What is known today as the Florence Griswold Museum has, for more than a century, been an open house -- to fresh ways of seeing, open to artists, to new forms of art. At the heart of this historic site is the Griswold House. More than a magnificent example of architecture, this building tells stories. Its walls hold the saga of a family's financial rise and fall, a village's evolution, and the tale of how the serendipitous meeting of a prominent painter and a kindhearted landlady started a new chapter in American art history.
The House is a National Historic Landmark. Designed by Samuel Belcher, architect of the First Congregational Church of Old Lyme, and built for William Noyes in 1817, the Late Georgian-style mansion reflects the affluent, formal style of living during Old Lyme's maritime era. The period rooms rekindle the spirit of another life and time.
A Time of Prosperity and Sophistication
Arriving in the front hall, visitors see antique furnishings and paintings displayed as a gallery, as it was used by Florence Griswold during the Lyme Art Colony years.
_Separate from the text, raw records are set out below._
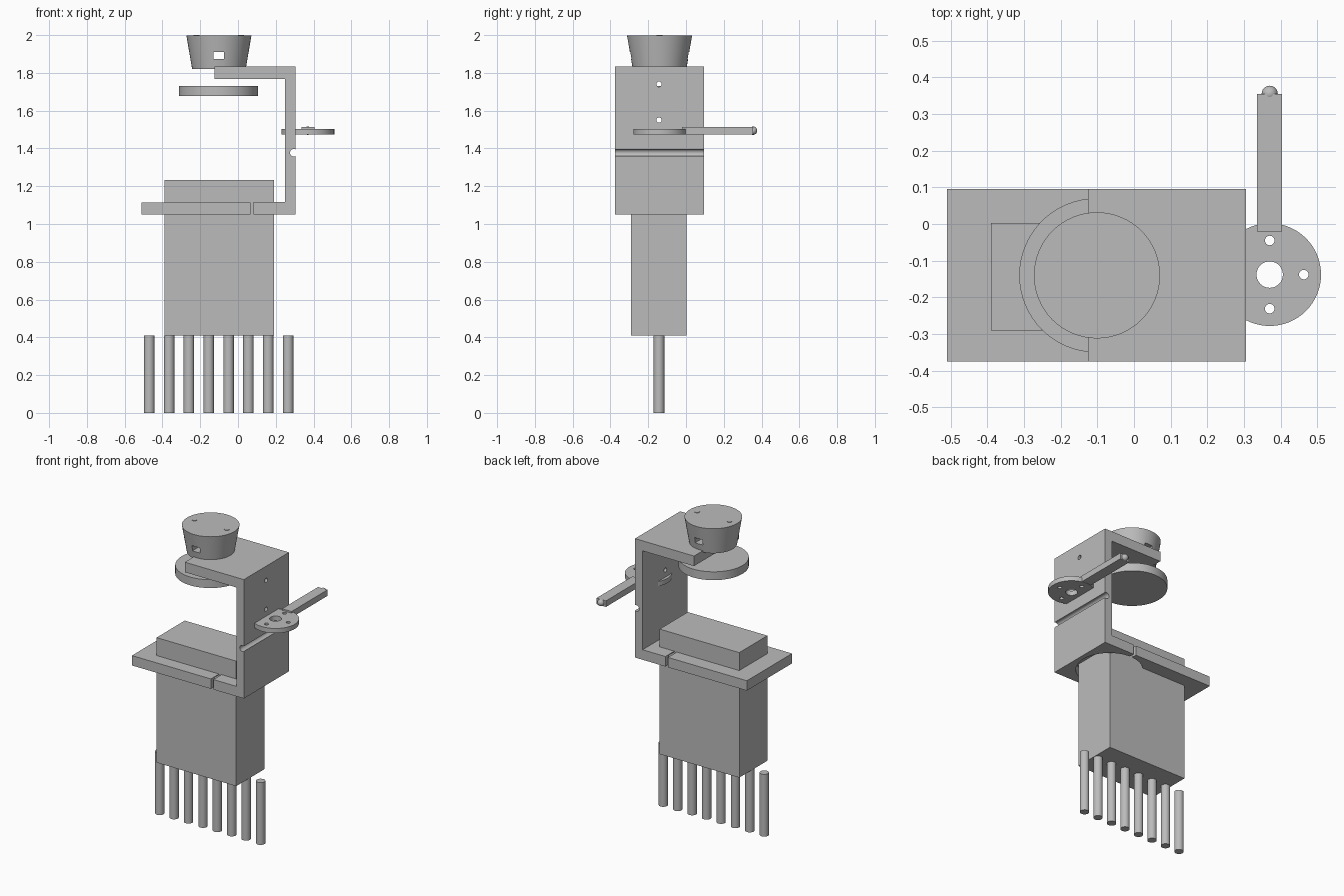
import bpy, bmesh, math
from mathutils import Matrix

cube = bpy.data.objects.get("Cube")
if cube:
    bpy.data.objects.remove(cube, do_unlink=True)

grey = bpy.data.materials.new("plain grey")
grey.use_nodes = True
colour = (0.5, 0.5, 0.5, 1)
grey.diffuse_color = colour
grey.node_tree.nodes["Principled BSDF"].inputs["Base Color"].default_value = colour

MID_Y = -0.14              # centre line shared by most parts
BACK, FRONT = 0.095, -0.375


def finish(name, bm):
    bmesh.ops.recalc_face_normals(bm, faces=bm.faces)
    mesh = bpy.data.meshes.new(name)
    bm.to_mesh(mesh)
    bm.free()
    mesh.materials.append(grey)
    obj = bpy.data.objects.new(name, mesh)
    bpy.context.collection.objects.link(obj)
    return obj


def box(name, x, y, z):
    bm = bmesh.new()
    size = [b - a for a, b in (x, y, z)]
    mid = [(a + b) / 2 for a, b in (x, y, z)]
    bmesh.ops.create_cube(bm, size=1, matrix=Matrix.Translation(mid) @ Matrix.Diagonal((*size, 1)))
    return finish(name, bm)


def cylinder(name, centre, r, depth, r_top=None, axis="Z", sides=64):
    bm = bmesh.new()
    turn = Matrix.Rotation(math.pi / 2, 4, "Y") if axis == "X" else Matrix()
    bmesh.ops.create_cone(bm, cap_ends=True, segments=sides, radius1=r,
                          radius2=r if r_top is None else r_top, depth=depth,
                          matrix=Matrix.Translation(centre) @ turn)
    return finish(name, bm)


def activate(obj):
    bpy.ops.object.select_all(action="DESELECT")
    obj.select_set(True)
    bpy.context.view_layer.objects.active = obj


def cut(obj, *cutters):
    for cutter in cutters:
        mod = obj.modifiers.new("cut", "BOOLEAN")
        mod.operation = "DIFFERENCE"
        mod.solver = "EXACT"
        mod.object = cutter
        activate(obj)
        bpy.ops.object.modifier_apply(modifier=mod.name)
        bpy.data.objects.remove(cutter, do_unlink=True)


def collar_hole():
    return cylinder("collar_cutter", (0.075, MID_Y, 1.08), 0.2, 0.062)


# Main body and the row of pins below it
box("body", (-0.39, 0.19), (-0.29, 0.003), (0.41, 1.233))
for i in range(8):
    pin = cylinder(f"pin_{i + 1}", (-0.47 + 0.105 * i, -0.143, 0.205), 0.028, 0.41, sides=32)
    activate(pin)
    bpy.ops.object.shade_smooth_by_angle()

# Flange plate, cut round where it meets the bracket foot
flange = box("flange_plate", (-0.51, 0.065), (FRONT, BACK), (1.05, 1.115))
cut(flange, collar_hole())

# C-shaped bracket with a round groove along its outer face
outer, inner = 0.305, 0.25
bottom, top, thick = 1.05, 1.833, 0.066
profile = [(-0.125, top), (-0.125, top - thick), (inner, top - thick),
           (inner, bottom + thick), (0.083, bottom + thick), (0.083, bottom), (outer, bottom)]
groove_r, groove_x, groove_z = 0.02, 0.295, 1.377
for i in range(17):
    a = math.radians(300 - 15 * i)
    profile.append((min(outer, groove_x + groove_r * math.cos(a)), groove_z + groove_r * math.sin(a)))
profile.append((outer, top))
bm = bmesh.new()
face = bm.faces.new([bm.verts.new((x, FRONT, z)) for x, z in profile])
side = bmesh.ops.extrude_face_region(bm, geom=[face])
bmesh.ops.translate(bm, vec=(0, BACK - FRONT, 0),
                    verts=[v for v in side["geom"] if isinstance(v, bmesh.types.BMVert)])
bracket = finish("bracket", bm)
cut(bracket, collar_hole(),
    *[cylinder("screw_cutter", (0.28, -0.143, z), 0.014, 0.2, axis="X", sides=24)
      for z in (1.55, 1.74)])

# Round horn plate with a ring of screw holes
hx, hz = 0.37, 1.488
horn = cylinder("horn_disc", (hx, -0.138, hz), 0.14, 0.031)
cut(horn, cylinder("centre_cutter", (hx, -0.138, hz), 0.036, 0.2, sides=32))
for i in range(4):
    a = i * math.pi / 2
    spot = (hx + 0.093 * math.cos(a), -0.138 + 0.093 * math.sin(a), hz)
    cut(horn, cylinder("horn_hole_cutter", spot, 0.013, 0.2, sides=24))

# Lever with a rounded tip
box("lever", (0.335, 0.404), (-0.02, 0.354), (1.474, 1.514))
bm = bmesh.new()
bmesh.ops.create_uvsphere(bm, u_segments=24, v_segments=16, radius=0.022,
                          matrix=Matrix.Translation((hx, 0.355, 1.494)))
tip = finish("lever_tip", bm)

# Hanging disc and tapered knob above the bracket
disc = cylinder("lower_disc", (-0.103, MID_Y, 1.704), 0.21, 0.055)
kx = -0.101
knob = cylinder("knob", (kx, MID_Y, 1.909), 0.142, 0.176, r_top=0.172)
cut(knob, box("slot_cutter", (kx - 0.028, kx + 0.028), (-0.5, 0.5), (1.874, 1.911)))
for name, s in (("left", 1), ("right", -1)):
    cylinder(f"knob_stud_{name}", (kx + s * 0.118, MID_Y, 1.99), 0.016, 0.02, sides=24)

for obj in (flange, bracket, horn, tip, disc, knob):
    activate(obj)
    bpy.ops.object.shade_smooth_by_angle()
The front parlor is furnished to reflect the second quarter of the 19th century, when the house was purchased by the young sea captain Robert Griswold. It was a time of prosperity and sophistication in Old Lyme and similar shipbuilding coastal towns. Adjacent to the parlor is the room that Miss Florence converted into her bedroom during the Art Colony years. It is furnished with many of her personal items and tells the story of her family's financial decline, the years she ran a home school with her mother and sisters, and her decision to open her home to boarders.
The Lyme Art Colony
More than a remarkable building, the Griswold House occupies a unique place in the history of American art. It brings alive the work of American Impressionist artists in the place where they lived and painted. This accredited Museum is as alive today as it was when the artists, with irreverent good humor, dubbed it the "Holy House."
The artists left Miss Florence, and generations of art lovers, something very special. Many painted directly on the walls and doors of the Griswold House. The tradition was probably imported from hostelries in the French art colonies of Barbizon, Giverny, and Pont-Aven. Forty-one such panels appear throughout the downstairs rooms. The most breathtaking example is found in the dining room. Here is one of the most complete chronicles of the art colony movement in America.
The second floor of the Griswold House is exhibition space. Currently, The American Art Colony at Lyme, explores the legacy of the artists of the Lyme Art colony. Paintings, sketches, and photographs detail the importance of the Colony in the history of American Art. Many of the works on view are new acquisitions.
House Restoration Project
The Griswold House reopened July 1, after 14 months of extensive restoration and refurnishing. The House now presents an innovative interpretation of its former role as a boardinghouse for the Lyme Art Colony. The entire first floor is furnished accurately to its appearance circa 1910, the height of its usage as a boarding house for artists. The interior of the house at this time was redolent of old New England where, as Miss Florence put it, "everything savors of the past." Entering the wide center hall, visitors see an informal gallery of paintings hung on grass cloth walls. Examples of Colonial and Empire furniture fill the hall. Off the hallway are two bedrooms -- Miss Florence's own bedroom and a guest bedroom furnished with antiques and items reminiscent of the Griswold family's illustrious seafaring past. A parlor, complete with artists' brushes on the mantel, comes alive with the various entertainment that the artists presented for each other and for friends. The famed dining room recalls evenings when Woodrow Wilson and his family dined with Miss Florence and the artists. (Read more about the relationship on the Museum's online learning guide, Woodrow and Ellen Axson Wilson in Old Lyme
.) The second floor holds the exhibition, An American Place: The Art Colony at Old Lyme
, which features many of the leading artists of the Colony - Henry Ward Ranger, Childe Hassam, and Willard Metcalf - who were in the vanguard of the Tonalist and Impressionist movements.
Details and photos of the Florence Griswold House Restoration Project.